An Oldham based tissue manufacturing company has been prosecuted by the Health and Safety Executive (HSE) after an employee severs his fingers on unguarded machinery.
The 35 year old man was attempting to prevent paper from sticking to the seven metre wide print roller using a cloth to clean it while it was still in operation.
As he did so, the cloth became trapped between the two rollers, dragging his right hand in with it.
He had to spend four days in hospital and undergo surgery to his hand, but he lost two finger tips.
The resulting HSE investigation found that two guards to the machine had been removed a year previously. The guards would have prevented employees from access to the dangerous, moving rollers. They also found that electronic safety locks and cut out switches had been bypassed to allow the machine to carry on working.
No checks had been made on the machine to make sure guards were in place.

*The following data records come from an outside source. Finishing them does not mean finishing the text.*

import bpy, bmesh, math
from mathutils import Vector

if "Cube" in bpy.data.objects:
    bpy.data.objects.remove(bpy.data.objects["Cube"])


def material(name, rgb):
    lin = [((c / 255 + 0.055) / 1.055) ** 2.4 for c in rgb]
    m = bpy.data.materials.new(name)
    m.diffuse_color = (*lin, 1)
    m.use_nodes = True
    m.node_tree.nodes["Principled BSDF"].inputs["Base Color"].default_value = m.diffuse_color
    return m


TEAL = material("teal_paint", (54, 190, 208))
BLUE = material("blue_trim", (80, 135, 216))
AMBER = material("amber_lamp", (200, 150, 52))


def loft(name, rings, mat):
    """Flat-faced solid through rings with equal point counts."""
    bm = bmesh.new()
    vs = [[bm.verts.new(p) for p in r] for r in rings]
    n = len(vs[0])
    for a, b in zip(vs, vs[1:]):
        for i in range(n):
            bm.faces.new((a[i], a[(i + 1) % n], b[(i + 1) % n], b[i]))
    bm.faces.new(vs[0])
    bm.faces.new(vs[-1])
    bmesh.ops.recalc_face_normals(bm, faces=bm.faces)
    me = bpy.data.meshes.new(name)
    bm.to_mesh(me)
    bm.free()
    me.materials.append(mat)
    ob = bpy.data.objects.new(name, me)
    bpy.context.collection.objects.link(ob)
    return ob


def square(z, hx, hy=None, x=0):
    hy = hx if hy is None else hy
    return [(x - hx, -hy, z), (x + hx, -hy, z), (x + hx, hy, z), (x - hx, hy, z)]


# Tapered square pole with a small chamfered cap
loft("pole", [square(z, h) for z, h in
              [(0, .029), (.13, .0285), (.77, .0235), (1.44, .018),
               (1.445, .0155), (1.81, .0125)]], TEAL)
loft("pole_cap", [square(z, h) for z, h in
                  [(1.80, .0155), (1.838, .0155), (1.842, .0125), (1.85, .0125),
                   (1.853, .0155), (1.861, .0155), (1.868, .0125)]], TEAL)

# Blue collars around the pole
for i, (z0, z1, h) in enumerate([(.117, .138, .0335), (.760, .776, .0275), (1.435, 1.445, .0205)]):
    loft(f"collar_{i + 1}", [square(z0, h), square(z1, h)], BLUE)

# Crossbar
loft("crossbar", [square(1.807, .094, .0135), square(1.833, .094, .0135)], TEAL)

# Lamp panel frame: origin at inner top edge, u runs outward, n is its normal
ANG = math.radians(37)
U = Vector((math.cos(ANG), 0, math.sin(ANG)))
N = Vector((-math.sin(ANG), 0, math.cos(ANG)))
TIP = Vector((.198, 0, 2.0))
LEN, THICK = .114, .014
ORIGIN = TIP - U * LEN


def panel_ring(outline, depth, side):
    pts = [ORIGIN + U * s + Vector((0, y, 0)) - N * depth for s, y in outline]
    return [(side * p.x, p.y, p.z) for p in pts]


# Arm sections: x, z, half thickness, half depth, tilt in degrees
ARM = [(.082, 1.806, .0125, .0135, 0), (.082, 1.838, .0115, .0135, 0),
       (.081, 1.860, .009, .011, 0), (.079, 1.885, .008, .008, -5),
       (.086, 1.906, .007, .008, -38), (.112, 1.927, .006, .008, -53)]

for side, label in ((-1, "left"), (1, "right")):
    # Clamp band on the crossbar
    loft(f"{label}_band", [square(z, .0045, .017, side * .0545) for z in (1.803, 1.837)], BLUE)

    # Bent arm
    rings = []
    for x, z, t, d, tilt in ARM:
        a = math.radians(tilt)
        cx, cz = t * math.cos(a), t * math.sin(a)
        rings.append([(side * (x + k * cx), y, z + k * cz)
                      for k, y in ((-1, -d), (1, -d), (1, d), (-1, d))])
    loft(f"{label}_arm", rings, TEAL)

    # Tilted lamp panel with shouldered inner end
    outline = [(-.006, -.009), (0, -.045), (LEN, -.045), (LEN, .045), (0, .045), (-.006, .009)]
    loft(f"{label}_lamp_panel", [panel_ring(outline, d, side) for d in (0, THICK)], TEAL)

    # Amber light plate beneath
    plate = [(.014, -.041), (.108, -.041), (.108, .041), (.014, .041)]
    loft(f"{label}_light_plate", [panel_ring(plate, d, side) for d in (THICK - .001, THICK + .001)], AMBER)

Consequently, following the accident at work, the guards were found in a storage container and reinstated.
Vicki Wright, expert personal injury lawyer at Swain & Co Solicitors, says, “Accidents at work involving unguarded machinery are all too common. Guards are in place for a reason, and it is unacceptable that they are removed for any reason, let alone for over a year.”

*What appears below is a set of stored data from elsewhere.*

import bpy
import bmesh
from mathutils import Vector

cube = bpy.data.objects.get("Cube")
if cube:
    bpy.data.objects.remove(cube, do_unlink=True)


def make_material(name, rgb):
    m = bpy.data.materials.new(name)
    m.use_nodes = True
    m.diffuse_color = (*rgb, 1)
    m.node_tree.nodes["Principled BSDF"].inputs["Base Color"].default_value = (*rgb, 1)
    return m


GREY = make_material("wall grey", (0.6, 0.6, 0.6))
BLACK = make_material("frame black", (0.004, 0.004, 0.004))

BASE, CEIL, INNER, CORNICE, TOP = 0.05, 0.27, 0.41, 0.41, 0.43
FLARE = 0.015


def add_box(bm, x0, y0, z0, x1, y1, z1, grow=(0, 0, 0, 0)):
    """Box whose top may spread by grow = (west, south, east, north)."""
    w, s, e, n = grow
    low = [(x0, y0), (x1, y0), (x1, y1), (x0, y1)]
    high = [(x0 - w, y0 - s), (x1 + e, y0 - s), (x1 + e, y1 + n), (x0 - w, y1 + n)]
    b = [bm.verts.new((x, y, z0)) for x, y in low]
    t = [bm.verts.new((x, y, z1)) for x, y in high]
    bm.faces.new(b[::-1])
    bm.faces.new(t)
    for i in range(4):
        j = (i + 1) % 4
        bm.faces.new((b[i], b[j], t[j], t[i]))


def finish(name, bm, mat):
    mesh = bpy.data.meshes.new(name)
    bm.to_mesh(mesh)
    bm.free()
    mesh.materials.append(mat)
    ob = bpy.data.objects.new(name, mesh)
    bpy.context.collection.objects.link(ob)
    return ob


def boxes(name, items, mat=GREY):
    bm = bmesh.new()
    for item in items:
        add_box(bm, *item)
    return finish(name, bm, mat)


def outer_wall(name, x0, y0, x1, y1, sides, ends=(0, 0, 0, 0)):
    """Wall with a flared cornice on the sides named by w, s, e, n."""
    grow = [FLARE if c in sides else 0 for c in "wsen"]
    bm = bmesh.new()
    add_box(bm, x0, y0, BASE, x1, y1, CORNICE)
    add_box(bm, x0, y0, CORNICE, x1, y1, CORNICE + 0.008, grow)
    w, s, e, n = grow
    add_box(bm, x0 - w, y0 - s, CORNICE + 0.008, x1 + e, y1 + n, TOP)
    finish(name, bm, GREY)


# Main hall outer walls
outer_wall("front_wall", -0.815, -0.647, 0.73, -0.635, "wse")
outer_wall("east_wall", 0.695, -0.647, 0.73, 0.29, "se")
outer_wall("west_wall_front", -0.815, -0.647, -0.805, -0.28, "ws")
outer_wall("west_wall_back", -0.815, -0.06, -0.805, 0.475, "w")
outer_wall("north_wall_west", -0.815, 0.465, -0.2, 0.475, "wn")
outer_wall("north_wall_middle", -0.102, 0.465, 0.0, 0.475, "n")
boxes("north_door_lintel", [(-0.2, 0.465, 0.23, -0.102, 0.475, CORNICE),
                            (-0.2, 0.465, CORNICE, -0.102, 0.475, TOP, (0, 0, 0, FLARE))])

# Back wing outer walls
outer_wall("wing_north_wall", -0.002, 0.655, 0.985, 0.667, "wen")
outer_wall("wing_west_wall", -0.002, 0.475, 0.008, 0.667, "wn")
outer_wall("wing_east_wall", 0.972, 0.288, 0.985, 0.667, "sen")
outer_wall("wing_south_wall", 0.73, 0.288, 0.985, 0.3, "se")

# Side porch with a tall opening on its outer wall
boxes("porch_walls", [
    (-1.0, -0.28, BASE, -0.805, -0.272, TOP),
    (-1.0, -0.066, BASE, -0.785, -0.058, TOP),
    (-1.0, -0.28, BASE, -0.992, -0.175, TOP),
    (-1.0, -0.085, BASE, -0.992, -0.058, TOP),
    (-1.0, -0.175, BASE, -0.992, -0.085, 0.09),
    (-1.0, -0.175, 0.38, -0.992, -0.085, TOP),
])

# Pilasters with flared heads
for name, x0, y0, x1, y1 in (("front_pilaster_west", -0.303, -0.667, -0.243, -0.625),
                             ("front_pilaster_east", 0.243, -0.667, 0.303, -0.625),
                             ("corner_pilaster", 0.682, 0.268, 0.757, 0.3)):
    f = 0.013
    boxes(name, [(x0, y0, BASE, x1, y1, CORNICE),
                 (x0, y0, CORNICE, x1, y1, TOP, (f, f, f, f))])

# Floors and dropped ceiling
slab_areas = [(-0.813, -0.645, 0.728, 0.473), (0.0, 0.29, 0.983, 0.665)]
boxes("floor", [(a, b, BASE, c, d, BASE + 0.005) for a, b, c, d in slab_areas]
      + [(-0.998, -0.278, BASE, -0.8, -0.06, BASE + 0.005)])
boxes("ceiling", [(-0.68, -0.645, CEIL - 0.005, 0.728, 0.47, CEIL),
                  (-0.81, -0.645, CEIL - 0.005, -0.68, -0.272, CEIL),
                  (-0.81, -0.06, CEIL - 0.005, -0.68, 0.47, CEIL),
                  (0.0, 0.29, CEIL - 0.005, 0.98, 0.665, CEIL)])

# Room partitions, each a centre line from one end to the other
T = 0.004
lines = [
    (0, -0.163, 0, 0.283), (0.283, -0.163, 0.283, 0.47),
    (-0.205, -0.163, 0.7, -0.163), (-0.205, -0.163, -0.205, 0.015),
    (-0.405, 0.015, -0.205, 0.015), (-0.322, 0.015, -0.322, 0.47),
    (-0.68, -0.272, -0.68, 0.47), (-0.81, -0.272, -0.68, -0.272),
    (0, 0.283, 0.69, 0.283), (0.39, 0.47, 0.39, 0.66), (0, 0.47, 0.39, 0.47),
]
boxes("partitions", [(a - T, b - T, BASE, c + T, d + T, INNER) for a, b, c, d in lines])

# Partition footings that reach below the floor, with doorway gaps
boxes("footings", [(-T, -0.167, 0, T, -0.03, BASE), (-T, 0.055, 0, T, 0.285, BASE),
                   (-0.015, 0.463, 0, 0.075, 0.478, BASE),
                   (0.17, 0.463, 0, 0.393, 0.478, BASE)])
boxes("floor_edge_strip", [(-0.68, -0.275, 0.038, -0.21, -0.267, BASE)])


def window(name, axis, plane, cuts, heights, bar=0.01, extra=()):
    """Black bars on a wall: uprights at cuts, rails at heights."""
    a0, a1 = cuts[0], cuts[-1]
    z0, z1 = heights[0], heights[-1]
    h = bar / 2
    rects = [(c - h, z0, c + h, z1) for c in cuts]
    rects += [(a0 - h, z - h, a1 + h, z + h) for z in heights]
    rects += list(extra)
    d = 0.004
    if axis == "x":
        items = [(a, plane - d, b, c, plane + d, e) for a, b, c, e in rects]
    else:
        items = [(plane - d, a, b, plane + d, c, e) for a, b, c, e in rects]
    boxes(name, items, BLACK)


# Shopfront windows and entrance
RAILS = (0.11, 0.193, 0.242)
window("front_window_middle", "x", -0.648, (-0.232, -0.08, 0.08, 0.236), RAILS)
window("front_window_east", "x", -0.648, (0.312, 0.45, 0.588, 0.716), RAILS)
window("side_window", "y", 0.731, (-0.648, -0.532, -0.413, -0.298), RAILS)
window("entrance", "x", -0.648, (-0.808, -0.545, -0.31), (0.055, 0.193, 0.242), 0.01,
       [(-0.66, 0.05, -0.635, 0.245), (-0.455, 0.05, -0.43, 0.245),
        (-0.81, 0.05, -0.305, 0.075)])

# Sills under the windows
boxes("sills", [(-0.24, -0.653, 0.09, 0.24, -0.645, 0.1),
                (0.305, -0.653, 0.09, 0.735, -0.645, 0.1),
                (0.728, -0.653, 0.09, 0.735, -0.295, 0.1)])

“What is more, the company deliberately bypassed safety features so the machine could run without the guards in place. If a machine is not supposed to work without the guards in place this is an indication that removing them is against safety precautions. As a result of this firm’s failings to protect their employees, a man has sustained lifelong injuries.”